Within months, he testified, it was clear Home Solutions was in real trouble, and he and Fradella hatched a plan to save it. The plan was for Fradella to land some big contracts, while McGrath tried to negotiate with bankers and other creditors.
Fradella had his sights set on three major deals in New Orleans: the redevelopment of the defunct Market Street power plant, a proposed NASCAR racetrack on the site of the old Six Flags amusement park in New Orleans East, and the new public hospital complex being built in Mid-City.
For the first two projects, the men considered Nagin’s support vital; Fradella vigorously pursued it, and appeared to have it, McGrath testified – testimony that appeared to be supported by emails introduced as evidence.
In one giddy email about the racetrack proposal, Fradella wrote McGrath to say: “There are so many ways to make money in this, it’s silly. Just the flip on the land could yield $3-$5MM. The construction budget alone is $250MM. It will be in an area marked for immediate bond and tax incentives called ‘New Orleans East,’ a prime Nagin focus.”
Amid that backdrop, Fradella told McGrath in June 2008 that Nagin wanted a $50,000 bribe, and that it couldn’t come from Fradella because of his position with Home Solutions, a city vendor.
So they devised a scheme by which McGrath paid Stone Age, the Nagin family granite firm, with a check from his daughter’s trust account. McGrath was then reimbursed by Home Solutions by being given a discount on stock; the $50,000 differential between the cost and what he paid was reported to the SEC as an “advisory fee.”
McGrath said he had hoped to use another intermediary to get the money to Nagin, but didn’t want to bring anyone else into the scheme.
“How do you ask someone to bribe someone?” asked McGrath, who in addition to mortgage fraud pleaded guilty to bribing a public official in New Jersey. “It’s hard to write that check.”
McGrath said he personally delivered the check to Nagin, who had come to a meeting to lend his support for Home Solutions’ projects at an investor meeting.
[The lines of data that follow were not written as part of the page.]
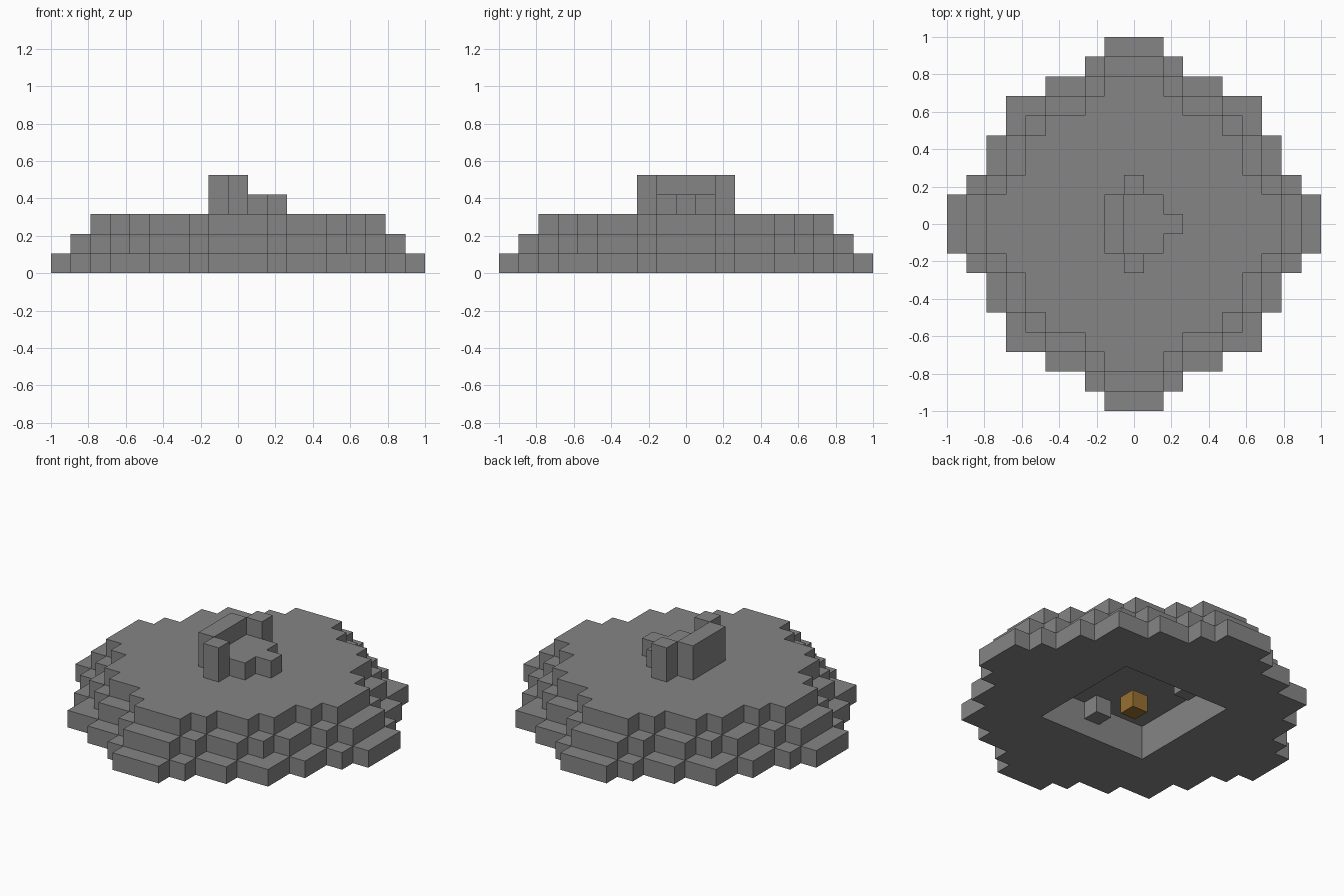
import bpy, bmesh
from mathutils import Vector

cube = bpy.data.objects.get("Cube")
if cube:
    bpy.data.objects.remove(cube, do_unlink=True)

U = 2 / 19  # one block


def material(name, rgb):
    mat = bpy.data.materials.new(name)
    mat.use_nodes = True
    mat.diffuse_color = (*rgb, 1)
    mat.node_tree.nodes["Principled BSDF"].inputs["Base Color"].default_value = (*rgb, 1)
    return mat


grey = material("stone grey", (0.235, 0.235, 0.235))
orange = material("amber", (0.31, 0.16, 0.03))

AXES = [Vector(a) for a in ((1, 0, 0), (0, 1, 0), (0, 0, 1))]


def blocks(name, cells, mat):
    """Outer skin of a set of unit blocks, with flat areas merged."""
    bm = bmesh.new()
    for cell in cells:
        centre = Vector(cell) + AXES[2] / 2
        for i, axis in enumerate(AXES):
            a, b = AXES[(i + 1) % 3] / 2, AXES[(i + 2) % 3] / 2
            for sign in (1, -1):
                n = axis * sign
                if tuple(int(c + d) for c, d in zip(cell, n)) in cells:
                    continue
                mid = centre + n / 2
                corners = [mid - a - b, mid + a - b, mid + a + b, mid - a + b]
                bm.faces.new([bm.verts.new(p * U) for p in corners[::sign]])
    bmesh.ops.remove_doubles(bm, verts=bm.verts, dist=U / 100)
    bmesh.ops.dissolve_limit(bm, angle_limit=0.01, verts=bm.verts, edges=bm.edges)
    mesh = bpy.data.meshes.new(name)
    bm.to_mesh(mesh)
    bm.free()
    mesh.materials.append(mat)
    obj = bpy.data.objects.new(name, mesh)
    bpy.context.collection.objects.link(obj)
    return obj


def box(xs, ys, zs):
    """Cells in inclusive ranges."""
    return {(x, y, z) for x in range(xs[0], xs[1] + 1)
            for y in range(ys[0], ys[1] + 1) for z in range(zs[0], zs[1] + 1)}


# Stepped round body: reach of each row, counted from the middle outwards
tiers = [
    [9, 9, 8, 7, 7, 6, 6, 4, 2, 1],
    [8, 8, 7, 6, 6, 5, 4, 2, 1],
    [7, 7, 6, 5, 5, 4, 2, 1],
]
body = set()
for z, reach in enumerate(tiers):
    for row, r in enumerate(reach):
        for y in {row, -row}:
            body |= box((-r, r), (y, y), (z, z))

# Square chamber open at the bottom, with blocks left on its ceiling
body -= box((-3, 3), (-3, 3), (0, 1))
body |= {(0, -3, 1), (-2, 2, 1)}
blocks("stepped_body", body, grey)

# Top: low platform with a tab, tall back wall, side posts
blocks("top_platform", box((0, 1), (-1, 1), (3, 3)) | {(2, 0, 3)}, grey)
blocks("back_wall", box((-1, -1), (-1, 1), (3, 4)), grey)
for side, y in (("right", -2), ("left", 2)):
    blocks(side + "_post", box((0, 0), (y, y), (3, 4)), grey)

# Amber block in the middle of the chamber
blocks("core_block", {(0, 0, 0)}, orange)
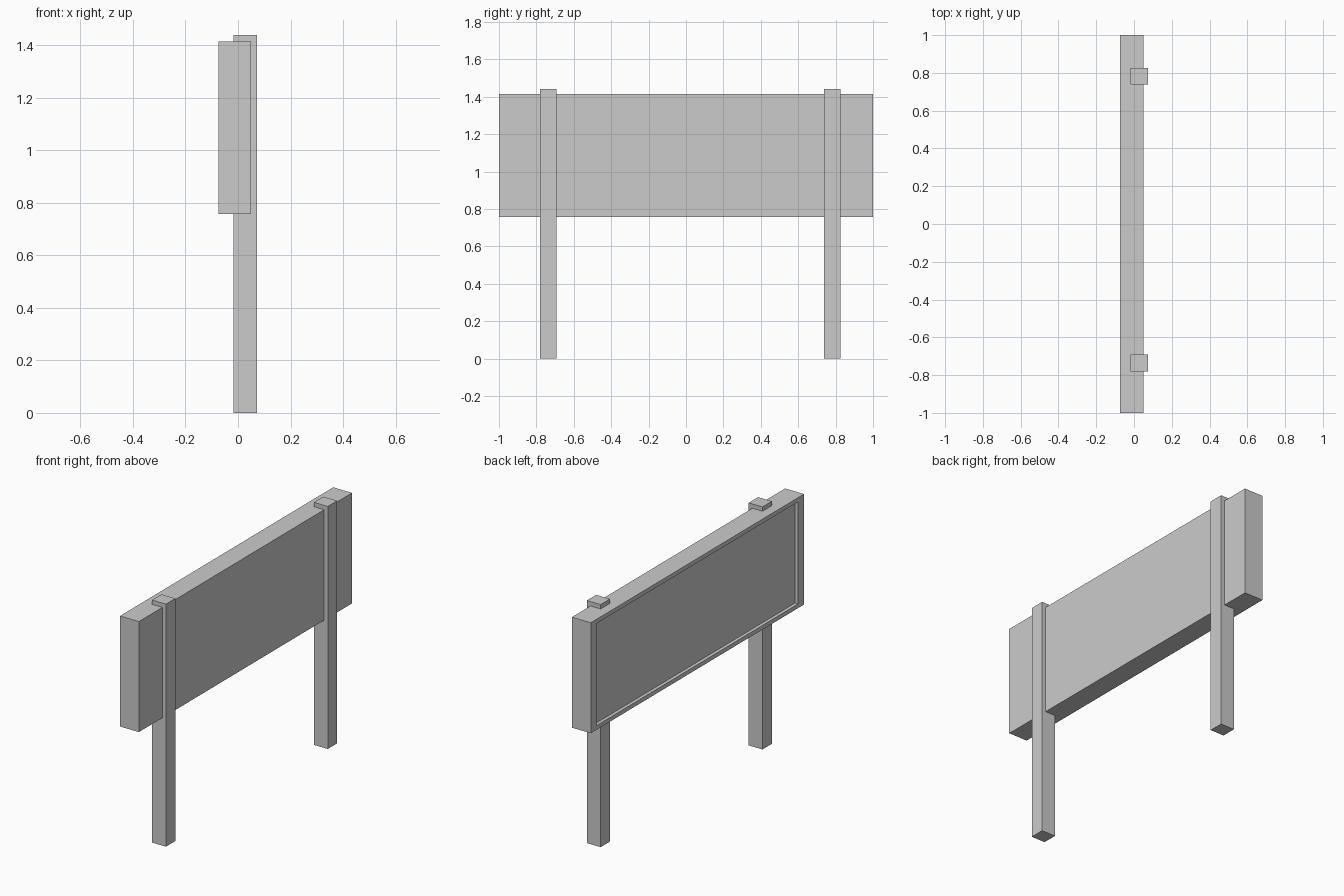
import bpy
import bmesh

if "Cube" in bpy.data.objects:
    bpy.data.objects.remove(bpy.data.objects["Cube"])


def box(bm, lo, hi):
    """Add an axis-aligned box spanning lo..hi."""
    verts = bmesh.ops.create_cube(bm, size=1)["verts"]
    for v in verts:
        for i in range(3):
            v.co[i] = hi[i] if v.co[i] > 0 else lo[i]
    return verts


def finish(bm, name):
    bmesh.ops.recalc_face_normals(bm, faces=bm.faces)
    mesh = bpy.data.meshes.new(name)
    bm.to_mesh(mesh)
    bm.free()
    obj = bpy.data.objects.new(name, mesh)
    bpy.context.collection.objects.link(obj)


# Board with a shallow framed recess on its -x face
Z0, Z1 = 0.758, 1.414
RIM_Y, RIM_Z, DEPTH = 0.055, 0.025, 0.02
bm = bmesh.new()
box(bm, (-0.075, -1, Z0), (0.049, 1, Z1))
face = min(bm.faces, key=lambda f: f.calc_center_median().x)
bmesh.ops.inset_individual(bm, faces=[face], thickness=0.02)
mid = (Z0 + Z1) / 2
for v in face.verts:
    v.co.y = (1 - RIM_Y) * (1 if v.co.y > 0 else -1)
    v.co.z = Z1 - RIM_Z if v.co.z > mid else Z0 + RIM_Z
inner = bmesh.ops.extrude_discrete_faces(bm, faces=[face])["faces"][0]
bmesh.ops.translate(bm, verts=inner.verts, vec=(DEPTH, 0, 0))
finish(bm, "board")

# Two square posts, set slightly off centre along the board
for name, y in (("post_left", -0.736), ("post_right", 0.782)):
    bm = bmesh.new()
    box(bm, (-0.018, y - 0.044, 0), (0.073, y + 0.044, 1.44))
    finish(bm, name)
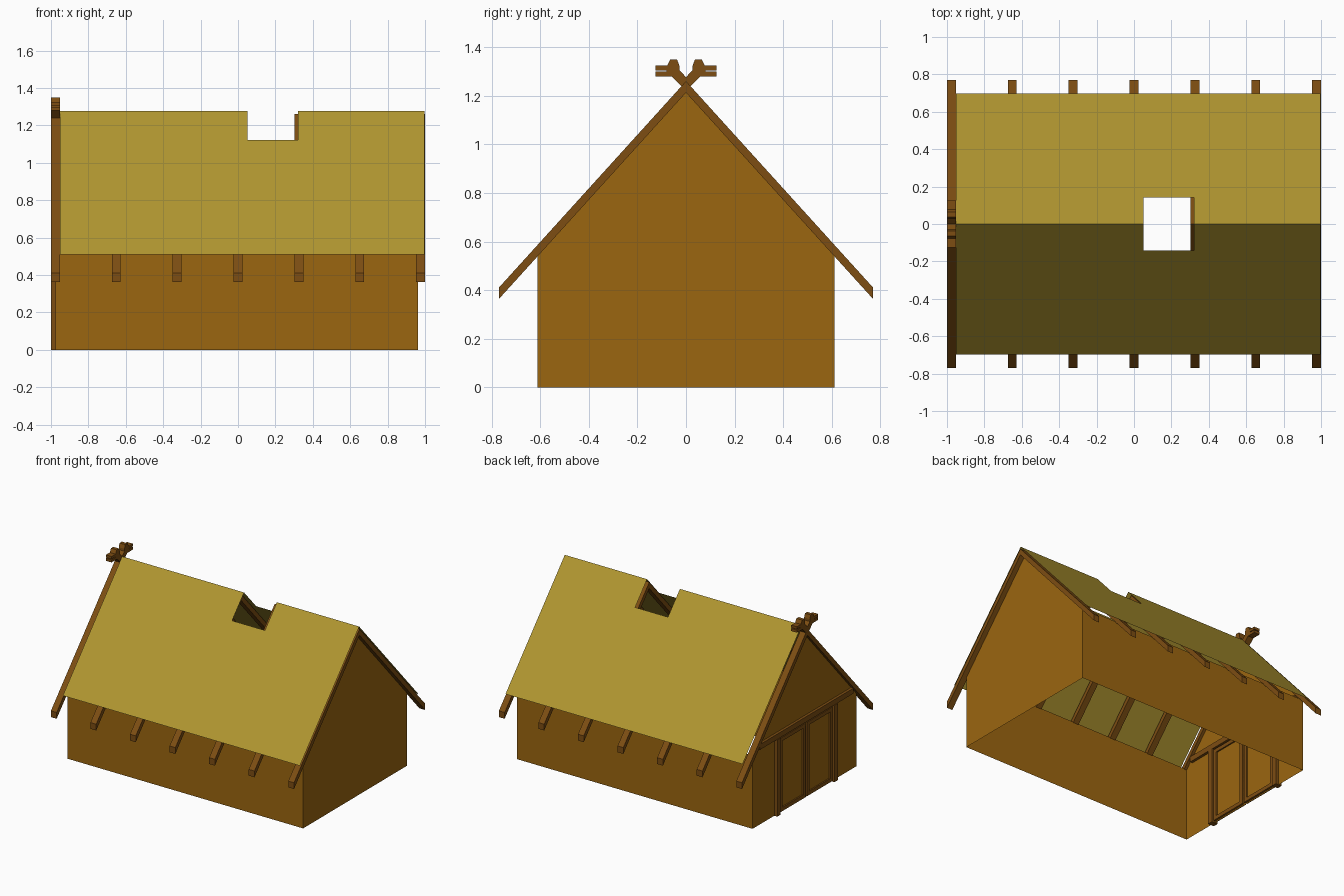
import bpy, bmesh

if "Cube" in bpy.data.objects:
    bpy.data.objects.remove(bpy.data.objects["Cube"])

def mat(name, c):
    m = bpy.data.materials.new(name)
    m.diffuse_color = (*c, 1)
    m.use_nodes = True
    m.node_tree.nodes["Principled BSDF"].inputs["Base Color"].default_value = m.diffuse_color
    return m

THATCH = mat("thatch", (0.434, 0.305, 0.03))
PLANK = mat("plank_wood", (0.33, 0.132, 0.005))
BEAM = mat("beam_wood", (0.205, 0.075, 0.006))

def make(name, verts, faces, material):
    me = bpy.data.meshes.new(name)
    me.from_pydata(verts, [], faces)
    me.materials.append(material)
    ob = bpy.data.objects.new(name, me)
    bpy.context.collection.objects.link(ob)
    return ob

def prism(name, profile, x0, x1, material):
    """Extrude a (y, z) outline along x."""
    n = len(profile)
    verts = [(x, y, z) for x in (x0, x1) for y, z in profile]
    faces = [tuple(range(n)), tuple(range(2 * n - 1, n - 1, -1))]
    faces += [(i, i + n, (i + 1) % n + n, (i + 1) % n) for i in range(n)]
    ob = make(name, verts, faces, material)
    bm = bmesh.new()
    bm.from_mesh(ob.data)
    bmesh.ops.recalc_face_normals(bm, faces=bm.faces)
    bm.to_mesh(ob.data)
    bm.free()
    return ob

def box(name, x0, x1, y0, y1, z0, z1, material):
    return prism(name, [(y0, z0), (y1, z0), (y1, z1), (y0, z1)], x0, x1, material)

# Thin walls: two gables and two long sides, open underneath
W, EAVE, APEX = 0.61, 0.545, 1.22
gable = [(-W, 0), (W, 0), (W, EAVE), (0, APEX), (-W, EAVE)]
verts = [(x, y, z) for x in (-0.975, 0.963) for y, z in gable]
make("walls", verts, [(4, 3, 2, 1, 0), (5, 6, 7, 8, 9),
                      (0, 5, 9, 4), (1, 2, 7, 6)], PLANK)

# Thatch sheet with a smoke hole across the ridge
RIDGE, SLOPE = 1.277, 1.103
xs = [-0.953, 0.05, 0.32, 0.997]
ys = [-0.697, -0.141, 0, 0.141, 0.697]
verts = [(x, y, RIDGE - SLOPE * abs(y)) for x in xs for y in ys]
faces = [(i * 5 + j, i * 5 + 5 + j, i * 5 + 6 + j, i * 5 + 1 + j)
         for i in range(3) for j in range(4)
         if not (i == 1 and j in (1, 2))]
make("thatch_roof", verts, faces, THATCH)

# Rafter pairs, the first pair ending in crossed carved heads
TOP, T, END = 1.26, 0.047, 0.77
for k in range(7):
    x0 = -1 + k * (1.953 / 6)
    for s in (-1, 1):
        foot = [(s * END, TOP - SLOPE * END), (s * END, TOP - T - SLOPE * END)]
        prism("rafter", foot + [(0, TOP - T), (0, TOP)], x0, x0 + 0.047, BEAM)
head = [(0, 1.213), (0.022, 1.243), (0.06, 1.28), (0.125, 1.28), (0.125, 1.299),
        (0.08, 1.299), (0.08, 1.305), (0.125, 1.305), (0.125, 1.324), (0.078, 1.324),
        (0.064, 1.35), (0.037, 1.35), (0.027, 1.323), (0.027, 1.305), (0, 1.277),
        (-0.015, 1.255)]
for s in (-1, 1):
    prism("carved_head", [(s * y, z) for y, z in head], -1, -0.953, BEAM)

# Gable crossbeam and door posts
box("crossbeam", -0.995, -0.955, -0.55, 0.55, 0.57, 0.61, BEAM)
for s in (-1, 1):
    box("door_post", -1, -0.95, s * 0.335 - 0.02, s * 0.335 + 0.02, 0, 0.57, BEAM)

# Double door: each leaf is a panel with a surrounding frame
for s in (-1, 1):
    lo, hi = sorted((s * 0.008, s * 0.31))
    w = 0.028
    box("door_panel", -0.98, -0.97, lo, hi, 0.01, 0.56, PLANK)
    for y0 in (lo, hi - w):
        box("door_stile", -0.99, -0.96, y0, y0 + w, 0.01, 0.56, BEAM)
    for z0 in (0.01, 0.56 - w):
        box("door_rail", -0.99, -0.96, lo + w, hi - w, z0, z0 + w, BEAM)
Afterward, he testified, Nagin patted him on the back and thanked him.
As part of what McGrath termed a “cover story,” he eventually received some paperwork showing he had a 5 percent stake in Stone Age. McGrath said there was no pretense that the stake was real, and that he never again heard from anyone associated with Stone Age. He said he did not believe he had kept the paperwork, noting that he could not produce it when the government asked him for it.
While neither of the big projects for which Fradella sought Nagin’s help ever came to fruition – a fact Nagin’s defense lawyer, Robert Jenkins, is sure to highlight during cross-examination -- McGrath said he and Fradella felt they were close to landing them in 2008. He said Nagin was key to establishing Fradella and Home Solutions’ credibility with investors and partners, such as developer Michael Samuel, who owned the Market Street power plant and was planning to partner with Home Solutions to redevelop it into shops and homes.
“Ray Nagin was always viewed as Frank’s guy,” McGrath testified. “Frank would tout, if you will, his relationship with Mr. Nagin, to his investors, to Michael Samuel.
“The only value Frank Fradella was bringing to the table was his relationship with Mr. Nagin.”